*** Raw data Section Begins ***
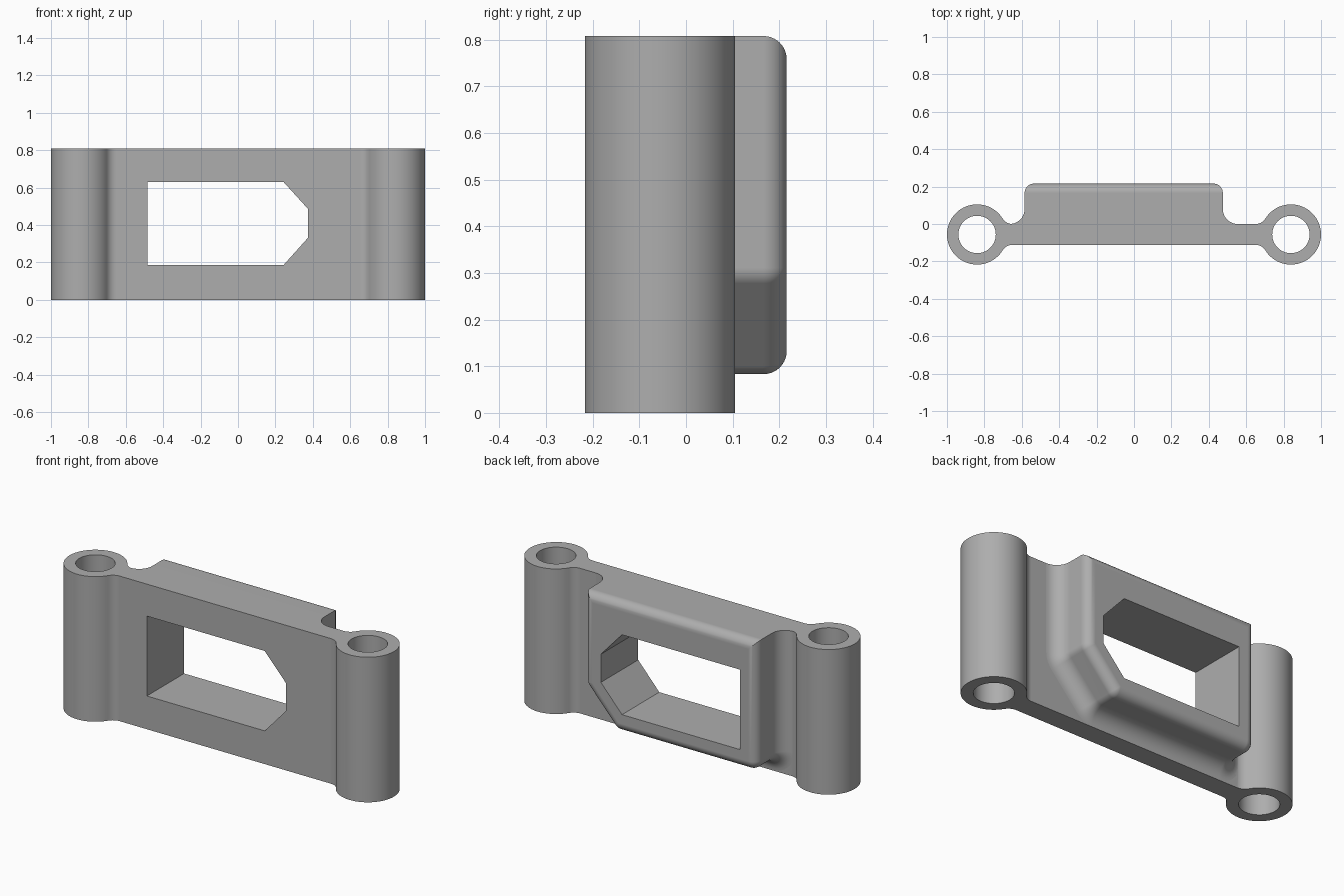
import bpy, bmesh
from math import sin, cos, pi, sqrt, atan2, radians

if "Cube" in bpy.data.objects:
    bpy.data.objects.remove(bpy.data.objects["Cube"], do_unlink=True)

HEIGHT = 0.808
MID_Y = -0.056            # centre plane of the web and both tubes
HALF_WEB = 0.056
TUBE_X, TUBE_R, BORE_R = 0.839, 0.161, 0.1
BLEND = 0.06              # fillet between web and tube
BACK = 0.216              # rear face of the raised frame
ROUND, FOOT = 0.05, 0.08  # frame edge rounding and foot fillet

grey = bpy.data.materials.new("grey")
grey.use_nodes = True
colour = (0.42, 0.42, 0.42, 1)
grey.diffuse_color = colour
grey.node_tree.nodes["Principled BSDF"].inputs["Base Color"].default_value = colour


def arc(cx, cy, r, a, b, n):
    return [(cx + r * cos(a + (b - a) * i / n), cy + r * sin(a + (b - a) * i / n))
            for i in range(n + 1)]


def loft(name, rings):
    """Closed solid through equal-sized rings of points."""
    bm = bmesh.new()
    loops = [[bm.verts.new(p) for p in ring] for ring in rings]
    n = len(loops[0])
    for lo, hi in zip(loops, loops[1:]):
        for i in range(n):
            j = (i + 1) % n
            bm.faces.new((lo[i], lo[j], hi[j], hi[i]))
    bm.faces.new(loops[0])
    bm.faces.new(loops[-1])
    bmesh.ops.remove_doubles(bm, verts=bm.verts, dist=1e-5)
    bmesh.ops.recalc_face_normals(bm, faces=bm.faces)
    mesh = bpy.data.meshes.new(name)
    bm.to_mesh(mesh)
    bm.free()
    mesh.materials.append(grey)
    obj = bpy.data.objects.new(name, mesh)
    bpy.context.collection.objects.link(obj)
    return obj


def upright(name, pts, z0, z1):
    return loft(name, [[(x, y, z) for x, y in pts] for z in (z0, z1)])


def combine(target, tool, operation):
    mod = target.modifiers.new(operation.lower(), 'BOOLEAN')
    mod.operation, mod.object, mod.solver = operation, tool, 'EXACT'
    bpy.context.view_layer.objects.active = target
    bpy.ops.object.modifier_apply(modifier=mod.name)
    bpy.data.objects.remove(tool, do_unlink=True)


# Web and tube outline: one quarter, mirrored, then turned for the other end
dx = sqrt((TUBE_R + BLEND) ** 2 - (HALF_WEB + BLEND) ** 2)
a = atan2(HALF_WEB + BLEND, -dx)
quarter = arc(TUBE_X - dx, HALF_WEB + BLEND, BLEND, -pi / 2, a - pi, 8)
quarter += arc(TUBE_X, 0, TUBE_R, a, 0, 28)[1:]
end = quarter + [(x, -y) for x, y in reversed(quarter[:-1])]
outline = [(x, y + MID_Y) for x, y in end + [(-x, -y) for x, y in end]]
bracket = upright("bracket_body", outline, 0, HEIGHT)

# Raised frame on the back: rounded outline, flared foot, rounded rear edge
corners = [(-0.535, 0.133, 180, 270), (0.265, 0.133, 270, 318), (0.425, 0.311, 318, 360)]


def frame_ring(y, grow):
    pts = []
    for cx, cz, a0, a1 in corners:
        pts += arc(cx, cz, ROUND + grow, radians(a0), radians(a1), 8)
    top = HEIGHT + min(grow, 0)
    pts += [(pts[-1][0], top), (pts[0][0], top)]
    return [(x, y, z) for x, z in pts]


web_back = MID_Y + HALF_WEB
rings = [frame_ring(MID_Y, FOOT)]
for i in range(11):
    t = pi / 2 * i / 10
    rings.append(frame_ring(web_back + FOOT * (1 - cos(t)), FOOT * (1 - sin(t))))
for i in range(11):
    t = pi / 2 * i / 10
    rings.append(frame_ring(BACK - ROUND * (1 - sin(t)), -ROUND * (1 - cos(t)) * 0.998))
frame = loft("raised_frame", rings)
combine(bracket, frame, 'UNION')

# Window with two clipped corners
window = [(-0.483, 0.185), (0.243, 0.185), (0.373, 0.33),
          (0.373, 0.487), (0.243, 0.63), (-0.483, 0.63)]
cutter = loft("window_cutter", [[(x, y, z) for x, z in window] for y in (-0.5, 0.5)])
combine(bracket, cutter, 'DIFFERENCE')

# Bores through the tubes
for side in (-1, 1):
    bore = upright("bore_cutter", arc(side * TUBE_X, MID_Y, BORE_R, 0, 2 * pi, 48)[:-1], -0.1, 1)
    combine(bracket, bore, 'DIFFERENCE')

# Smooth curves, crisp edges
bpy.ops.object.select_all(action='DESELECT')
bracket.select_set(True)
bpy.context.view_layer.objects.active = bracket
bpy.ops.object.shade_smooth_by_angle(angle=radians(30))
weighted = bracket.modifiers.new("weighted_normals", 'WEIGHTED_NORMAL')
weighted.keep_sharp = True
*** Raw data Section Ends ***
- Problem details -
From the data above, show each line that contains "True".

- Exercise response -
    bpy.data.objects.remove(bpy.data.objects["Cube"], do_unlink=True)
grey.use_nodes = True
    bpy.data.objects.remove(tool, do_unlink=True)
bracket.select_set(True)
weighted.keep_sharp = True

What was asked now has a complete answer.